Boiling water should also be avoided when using cast iron cookware. Many people believe that boiling water will remove some of the oils from the cast iron, which can be seen floating in the water. More importantly, however, is the fact that boiling water will break down the seasoning and cause the cast iron to rust. Most important is to remember that you should never pour cold water into hot cast iron. Cast iron will crack on contact and cannot be repaired.

Cleaning and Care

Cast iron cookware is very easy to clean and maintain, but if you do not use it on a daily basis, it is wise to wash it every few days to remove any excess surface oils. There are actually two different schools of thought on how to properly clean your cast iron. The first is to use only hot water and steel wool and scrub the pan thoroughly. The second is to use a small amount of mild detergent during the process. Many chefs utilize this second process due to tight restrictions by health department officials. Whichever method of washing you choose, it is important to follow these steps for proper care:

  • Dry the cast iron cookware with a normal dish towel and the place on a heated burner until completely dry.
  • Once dry, lightly oil the cast iron with cooking oil (vegetable or canola) and then heat the pan for a few minutes.
  • Wipe away any excess oils and store the cast iron cookware in a cool, dry place with the lids off. Place paper towels inside of the cookware to absorb any moisture, especially if you live in a humid area to avoid rusting.
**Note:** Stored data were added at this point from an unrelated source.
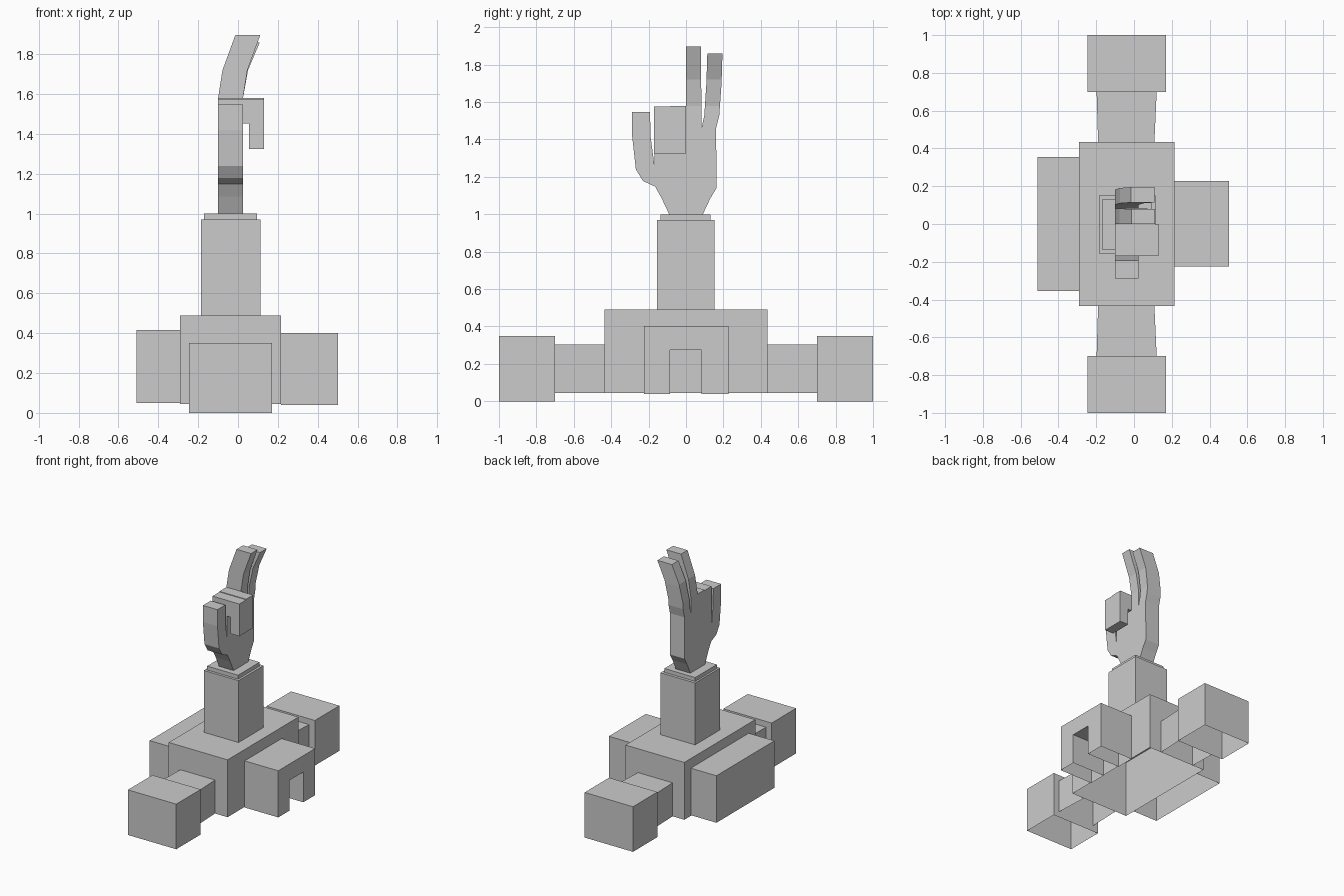
import bpy, bmesh
from mathutils import Vector

if "Cube" in bpy.data.objects:
    bpy.data.objects.remove(bpy.data.objects["Cube"])


def finish(name, bm):
    mesh = bpy.data.meshes.new(name)
    bm.to_mesh(mesh)
    bm.free()
    obj = bpy.data.objects.new(name, mesh)
    bpy.context.collection.objects.link(obj)
    return obj


def extrude_profile(points, vec):
    """Closed prism from a planar outline."""
    bm = bmesh.new()
    face = bm.faces.new([bm.verts.new(p) for p in points])
    new = bmesh.ops.extrude_face_region(bm, geom=[face], use_keep_orig=True)["geom"]
    bmesh.ops.translate(bm, vec=vec, verts=[g for g in new if isinstance(g, bmesh.types.BMVert)])
    bmesh.ops.recalc_face_normals(bm, faces=bm.faces)
    return bm


def open_bottom(bm):
    """Remove the faces lying on the lowest level, leaving a hollow shell."""
    low = min(v.co.z for v in bm.verts)
    faces = [f for f in bm.faces if all(abs(v.co.z - low) < 1e-4 for v in f.verts)]
    bmesh.ops.delete(bm, geom=faces, context='FACES')
    return bm


def block(name, x, y, z):
    outline = [(x[0], y[0], z[0]), (x[1], y[0], z[0]), (x[1], y[1], z[0]), (x[0], y[1], z[0])]
    return finish(name, open_bottom(extrude_profile(outline, (0, 0, z[1] - z[0]))))


# Main building, side wing, tower and its cap
block("main_hall", (-0.29, 0.215), (-0.435, 0.435), (0.045, 0.49))
block("rear_wing", (-0.51, -0.29), (-0.355, 0.355), (0.05, 0.415))
block("tower", (-0.185, 0.113), (-0.155, 0.152), (0.49, 0.97))
block("tower_cap", (-0.17, 0.095), (-0.135, 0.13), (0.97, 1.0))

# Mirrored end pavilions and slightly flared corridors
for side, label in ((-1, "front"), (1, "back")):
    block(label + "_pavilion", (-0.245, 0.17), sorted((side * 0.70, side * 1.0)), (0.0, 0.35))
    corridor = [(-0.19, side * 0.435, 0.045), (0.108, side * 0.435, 0.045),
                (0.12, side * 0.70, 0.045), (-0.198, side * 0.70, 0.045)]
    finish(label + "_corridor", open_bottom(extrude_profile(corridor, (0, 0, 0.26))))

# Entrance porch with doorway passage
porch = [(-0.225, 0.04), (-0.225, 0.402), (0.228, 0.402), (0.228, 0.04),
         (0.083, 0.04), (0.083, 0.275), (-0.085, 0.275), (-0.085, 0.04)]
finish("porch", open_bottom(extrude_profile([(0.215, y, z) for y, z in porch], (0.288, 0, 0))))

# Raised hand: side outline (y, z) extruded through its thickness
hand = [(-0.09, 1.0), (-0.13, 1.085), (-0.165, 1.148), (-0.23, 1.178), (-0.268, 1.24),
        (-0.288, 1.42), (-0.288, 1.548), (-0.192, 1.548), (-0.19, 1.42), (-0.168, 1.255),
        (-0.17, 1.575), (-0.085, 1.575), (-0.085, 1.58), (0.0, 1.58),
        (0.0, 1.897), (0.08, 1.897), (0.083, 1.46), (0.098, 1.53), (0.109, 1.7), (0.114, 1.86),
        (0.195, 1.86), (0.19, 1.70), (0.178, 1.53), (0.161, 1.46),
        (0.163, 1.14), (0.13, 1.085), (0.09, 1.0)]
bm = extrude_profile([(-0.10, y, z) for y, z in hand], (0.125, 0, 0))
bmesh.ops.triangulate(bm, faces=bm.faces)
for height in (1.58, 1.72):
    bmesh.ops.bisect_plane(bm, geom=bm.verts[:] + bm.edges[:] + bm.faces[:],
                           plane_co=Vector((0, 0, height)), plane_no=Vector((0, 0, 1)))
# Lean the two raised fingers forward above the knuckles
for v in bm.verts:
    lower = max(0.0, min(v.co.z, 1.72) - 1.58) / 0.14
    upper = max(0.0, v.co.z - 1.72) / 0.177
    v.co.x += (0.022 * lower + 0.065 * upper) * (1.15 if v.co.y > 0.09 else 1.0)
finish("hand", bm)

# Two folded fingers curling down in front of the palm
for label, y0, y1, top in (("outer", -0.17, -0.085, 1.575), ("inner", -0.085, 0.0, 1.58)):
    curl = [(0.025, 1.453), (0.055, 1.453), (0.055, 1.325), (0.13, 1.325), (0.13, top), (0.025, top)]
    finish(label + "_folded_finger",
           extrude_profile([(x, y0, z) for x, z in curl], (0, y1 - y0, 0)))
No matter what kind of cast iron cookware you own, it is very important to use it as much as possible. The more you use your cast iron, the more seasoned it becomes; developing the rich dark coloring and smoother surface for cooking.